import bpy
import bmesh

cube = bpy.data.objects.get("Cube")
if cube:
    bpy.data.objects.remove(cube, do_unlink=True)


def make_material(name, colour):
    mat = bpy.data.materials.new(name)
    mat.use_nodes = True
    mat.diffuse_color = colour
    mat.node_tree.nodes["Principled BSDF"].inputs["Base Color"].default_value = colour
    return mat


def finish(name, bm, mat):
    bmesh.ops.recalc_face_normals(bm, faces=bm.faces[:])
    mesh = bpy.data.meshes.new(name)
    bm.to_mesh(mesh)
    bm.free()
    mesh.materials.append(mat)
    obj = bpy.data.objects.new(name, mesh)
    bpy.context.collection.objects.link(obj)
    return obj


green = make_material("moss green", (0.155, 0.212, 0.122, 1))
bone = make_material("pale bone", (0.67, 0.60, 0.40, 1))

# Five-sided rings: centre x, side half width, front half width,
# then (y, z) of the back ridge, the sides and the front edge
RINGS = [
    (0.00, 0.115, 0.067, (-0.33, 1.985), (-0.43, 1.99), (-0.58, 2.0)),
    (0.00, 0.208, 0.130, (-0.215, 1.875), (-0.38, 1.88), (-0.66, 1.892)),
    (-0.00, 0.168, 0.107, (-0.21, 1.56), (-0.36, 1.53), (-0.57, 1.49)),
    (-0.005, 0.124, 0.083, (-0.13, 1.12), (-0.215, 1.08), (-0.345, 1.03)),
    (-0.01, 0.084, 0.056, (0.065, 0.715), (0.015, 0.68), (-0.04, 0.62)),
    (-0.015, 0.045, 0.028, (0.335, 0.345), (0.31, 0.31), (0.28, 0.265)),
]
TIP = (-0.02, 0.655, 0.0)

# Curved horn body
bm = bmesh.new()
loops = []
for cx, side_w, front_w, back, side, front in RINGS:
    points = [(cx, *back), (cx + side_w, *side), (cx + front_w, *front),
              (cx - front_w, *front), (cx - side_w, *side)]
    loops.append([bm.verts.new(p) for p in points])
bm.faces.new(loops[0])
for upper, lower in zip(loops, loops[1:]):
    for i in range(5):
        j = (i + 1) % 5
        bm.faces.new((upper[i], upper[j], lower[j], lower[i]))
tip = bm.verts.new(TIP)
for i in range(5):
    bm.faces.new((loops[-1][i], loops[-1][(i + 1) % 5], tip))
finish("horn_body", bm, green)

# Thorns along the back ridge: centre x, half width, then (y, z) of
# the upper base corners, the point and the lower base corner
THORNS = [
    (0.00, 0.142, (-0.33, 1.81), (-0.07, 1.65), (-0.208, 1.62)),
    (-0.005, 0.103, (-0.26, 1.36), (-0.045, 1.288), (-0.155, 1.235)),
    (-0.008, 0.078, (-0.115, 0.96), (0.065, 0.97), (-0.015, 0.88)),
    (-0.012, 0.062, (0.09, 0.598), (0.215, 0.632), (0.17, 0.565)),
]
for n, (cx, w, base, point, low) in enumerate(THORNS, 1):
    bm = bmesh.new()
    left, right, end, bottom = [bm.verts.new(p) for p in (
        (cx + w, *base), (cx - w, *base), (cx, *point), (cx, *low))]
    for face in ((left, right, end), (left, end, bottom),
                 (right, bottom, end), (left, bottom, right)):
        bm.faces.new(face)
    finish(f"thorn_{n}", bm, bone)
------
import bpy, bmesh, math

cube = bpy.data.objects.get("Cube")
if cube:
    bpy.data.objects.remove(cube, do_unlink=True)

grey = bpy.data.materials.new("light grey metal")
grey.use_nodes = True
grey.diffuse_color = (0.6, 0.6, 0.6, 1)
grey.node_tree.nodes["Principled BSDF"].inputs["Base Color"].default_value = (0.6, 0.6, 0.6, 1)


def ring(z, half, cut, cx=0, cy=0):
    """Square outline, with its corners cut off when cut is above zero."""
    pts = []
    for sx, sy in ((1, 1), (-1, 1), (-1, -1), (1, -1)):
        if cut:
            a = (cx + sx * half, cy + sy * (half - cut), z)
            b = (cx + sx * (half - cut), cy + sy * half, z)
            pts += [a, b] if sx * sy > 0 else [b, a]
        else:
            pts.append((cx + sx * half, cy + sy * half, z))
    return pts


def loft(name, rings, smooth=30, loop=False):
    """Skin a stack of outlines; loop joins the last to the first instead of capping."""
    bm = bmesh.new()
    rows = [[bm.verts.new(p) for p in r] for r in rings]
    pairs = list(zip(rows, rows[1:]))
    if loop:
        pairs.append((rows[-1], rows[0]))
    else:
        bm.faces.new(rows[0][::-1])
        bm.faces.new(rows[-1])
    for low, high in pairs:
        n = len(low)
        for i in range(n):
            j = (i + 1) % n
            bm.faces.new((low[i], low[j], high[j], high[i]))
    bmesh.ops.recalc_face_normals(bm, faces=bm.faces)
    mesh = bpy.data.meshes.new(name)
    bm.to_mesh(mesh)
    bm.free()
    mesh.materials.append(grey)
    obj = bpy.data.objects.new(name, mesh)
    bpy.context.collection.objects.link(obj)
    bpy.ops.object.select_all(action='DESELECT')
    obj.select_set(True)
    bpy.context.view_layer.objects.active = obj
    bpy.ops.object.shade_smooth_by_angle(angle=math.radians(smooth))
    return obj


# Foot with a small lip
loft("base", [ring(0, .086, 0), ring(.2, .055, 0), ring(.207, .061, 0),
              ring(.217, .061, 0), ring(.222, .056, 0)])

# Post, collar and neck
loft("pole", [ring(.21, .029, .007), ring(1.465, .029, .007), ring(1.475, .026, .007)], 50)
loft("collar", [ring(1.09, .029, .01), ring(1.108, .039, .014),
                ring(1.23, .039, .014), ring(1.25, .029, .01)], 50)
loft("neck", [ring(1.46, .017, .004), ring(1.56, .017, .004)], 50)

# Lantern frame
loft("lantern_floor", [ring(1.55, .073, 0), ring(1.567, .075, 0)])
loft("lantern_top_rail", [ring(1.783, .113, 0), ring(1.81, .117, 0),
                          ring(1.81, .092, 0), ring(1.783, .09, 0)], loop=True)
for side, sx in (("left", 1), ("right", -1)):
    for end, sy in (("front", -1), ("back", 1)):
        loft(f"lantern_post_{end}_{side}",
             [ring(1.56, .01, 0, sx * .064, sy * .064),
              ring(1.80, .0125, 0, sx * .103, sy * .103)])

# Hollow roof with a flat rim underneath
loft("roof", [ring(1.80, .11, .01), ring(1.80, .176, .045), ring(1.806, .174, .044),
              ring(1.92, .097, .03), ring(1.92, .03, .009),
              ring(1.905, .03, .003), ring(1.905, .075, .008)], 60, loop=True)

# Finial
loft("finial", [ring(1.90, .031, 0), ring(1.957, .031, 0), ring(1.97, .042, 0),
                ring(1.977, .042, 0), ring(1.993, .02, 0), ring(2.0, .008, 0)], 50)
------
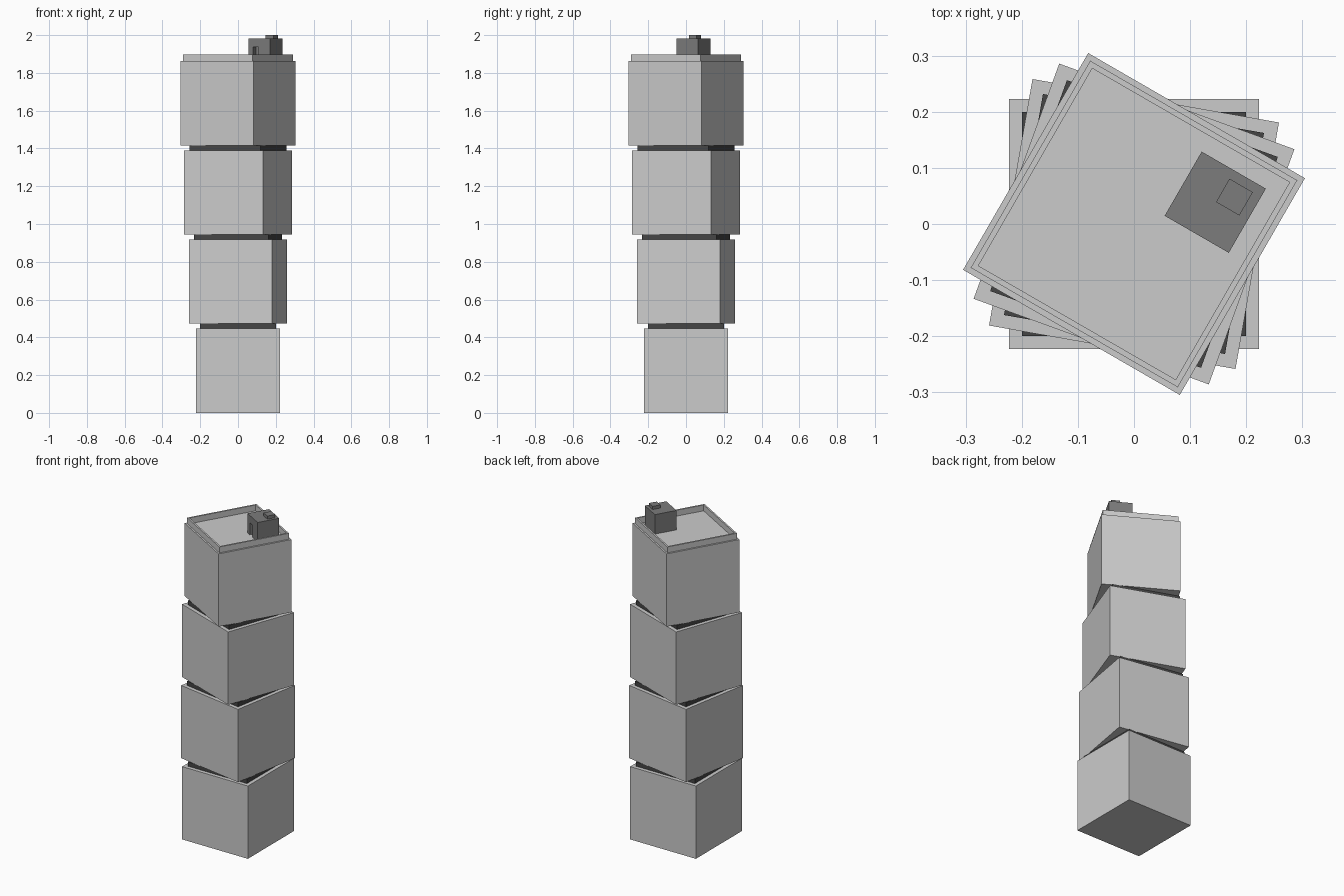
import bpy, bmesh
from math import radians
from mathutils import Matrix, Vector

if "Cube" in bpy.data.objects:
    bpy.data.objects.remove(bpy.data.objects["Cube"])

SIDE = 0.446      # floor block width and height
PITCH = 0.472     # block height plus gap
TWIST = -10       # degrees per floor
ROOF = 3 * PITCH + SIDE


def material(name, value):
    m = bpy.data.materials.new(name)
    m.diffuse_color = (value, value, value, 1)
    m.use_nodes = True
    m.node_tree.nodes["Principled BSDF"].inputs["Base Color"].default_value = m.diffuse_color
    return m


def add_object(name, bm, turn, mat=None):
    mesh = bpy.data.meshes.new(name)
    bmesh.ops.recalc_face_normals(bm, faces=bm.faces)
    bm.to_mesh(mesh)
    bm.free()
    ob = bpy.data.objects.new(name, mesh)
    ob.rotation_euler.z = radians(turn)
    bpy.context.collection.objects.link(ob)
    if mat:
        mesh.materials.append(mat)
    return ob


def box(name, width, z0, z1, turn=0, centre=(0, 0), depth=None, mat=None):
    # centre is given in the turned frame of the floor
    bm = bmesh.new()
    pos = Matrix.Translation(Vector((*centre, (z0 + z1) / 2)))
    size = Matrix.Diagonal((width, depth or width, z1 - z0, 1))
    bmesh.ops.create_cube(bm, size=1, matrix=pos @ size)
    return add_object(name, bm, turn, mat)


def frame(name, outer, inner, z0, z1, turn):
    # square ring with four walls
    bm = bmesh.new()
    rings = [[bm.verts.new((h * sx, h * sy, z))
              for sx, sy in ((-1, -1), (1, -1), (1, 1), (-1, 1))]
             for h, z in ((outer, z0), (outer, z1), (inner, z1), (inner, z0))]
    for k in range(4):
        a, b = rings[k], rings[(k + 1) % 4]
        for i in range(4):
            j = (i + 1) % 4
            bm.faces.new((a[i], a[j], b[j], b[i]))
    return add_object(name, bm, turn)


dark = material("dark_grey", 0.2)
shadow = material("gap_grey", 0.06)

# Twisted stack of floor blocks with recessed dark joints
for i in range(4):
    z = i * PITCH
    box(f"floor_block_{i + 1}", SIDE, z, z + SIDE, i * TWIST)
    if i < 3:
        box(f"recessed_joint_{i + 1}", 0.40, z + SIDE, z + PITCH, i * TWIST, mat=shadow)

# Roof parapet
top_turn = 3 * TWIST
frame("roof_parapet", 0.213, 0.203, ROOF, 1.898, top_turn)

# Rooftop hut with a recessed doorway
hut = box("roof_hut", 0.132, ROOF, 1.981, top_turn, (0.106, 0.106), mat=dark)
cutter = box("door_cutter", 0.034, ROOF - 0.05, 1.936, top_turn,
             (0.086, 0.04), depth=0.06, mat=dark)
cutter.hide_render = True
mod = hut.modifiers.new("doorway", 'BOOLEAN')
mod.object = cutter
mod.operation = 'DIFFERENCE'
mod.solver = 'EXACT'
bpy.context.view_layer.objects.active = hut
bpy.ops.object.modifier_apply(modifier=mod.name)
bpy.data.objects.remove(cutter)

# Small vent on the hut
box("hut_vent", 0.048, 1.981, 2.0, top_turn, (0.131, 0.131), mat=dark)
------
- Exercise goal: Referring to the material above, set down exactly the lines between the line with "TIP = (-0.02, 0.655, 0.0)" and the line with "for face in", inclusive, and no other lines.

- Your solution:
TIP = (-0.02, 0.655, 0.0)

# Curved horn body
bm = bmesh.new()
loops = []
for cx, side_w, front_w, back, side, front in RINGS:
    points = [(cx, *back), (cx + side_w, *side), (cx + front_w, *front),
              (cx - front_w, *front), (cx - side_w, *side)]
    loops.append([bm.verts.new(p) for p in points])
bm.faces.new(loops[0])
for upper, lower in zip(loops, loops[1:]):
    for i in range(5):
        j = (i + 1) % 5
        bm.faces.new((upper[i], upper[j], lower[j], lower[i]))
tip = bm.verts.new(TIP)
for i in range(5):
    bm.faces.new((loops[-1][i], loops[-1][(i + 1) % 5], tip))
finish("horn_body", bm, green)

# Thorns along the back ridge: centre x, half width, then (y, z) of
# the upper base corners, the point and the lower base corner
THORNS = [
    (0.00, 0.142, (-0.33, 1.81), (-0.07, 1.65), (-0.208, 1.62)),
    (-0.005, 0.103, (-0.26, 1.36), (-0.045, 1.288), (-0.155, 1.235)),
    (-0.008, 0.078, (-0.115, 0.96), (0.065, 0.97), (-0.015, 0.88)),
    (-0.012, 0.062, (0.09, 0.598), (0.215, 0.632), (0.17, 0.565)),
]
for n, (cx, w, base, point, low) in enumerate(THORNS, 1):
    bm = bmesh.new()
    left, right, end, bottom = [bm.verts.new(p) for p in (
        (cx + w, *base), (cx - w, *base), (cx, *point), (cx, *low))]
    for face in ((left, right, end), (left, end, bottom),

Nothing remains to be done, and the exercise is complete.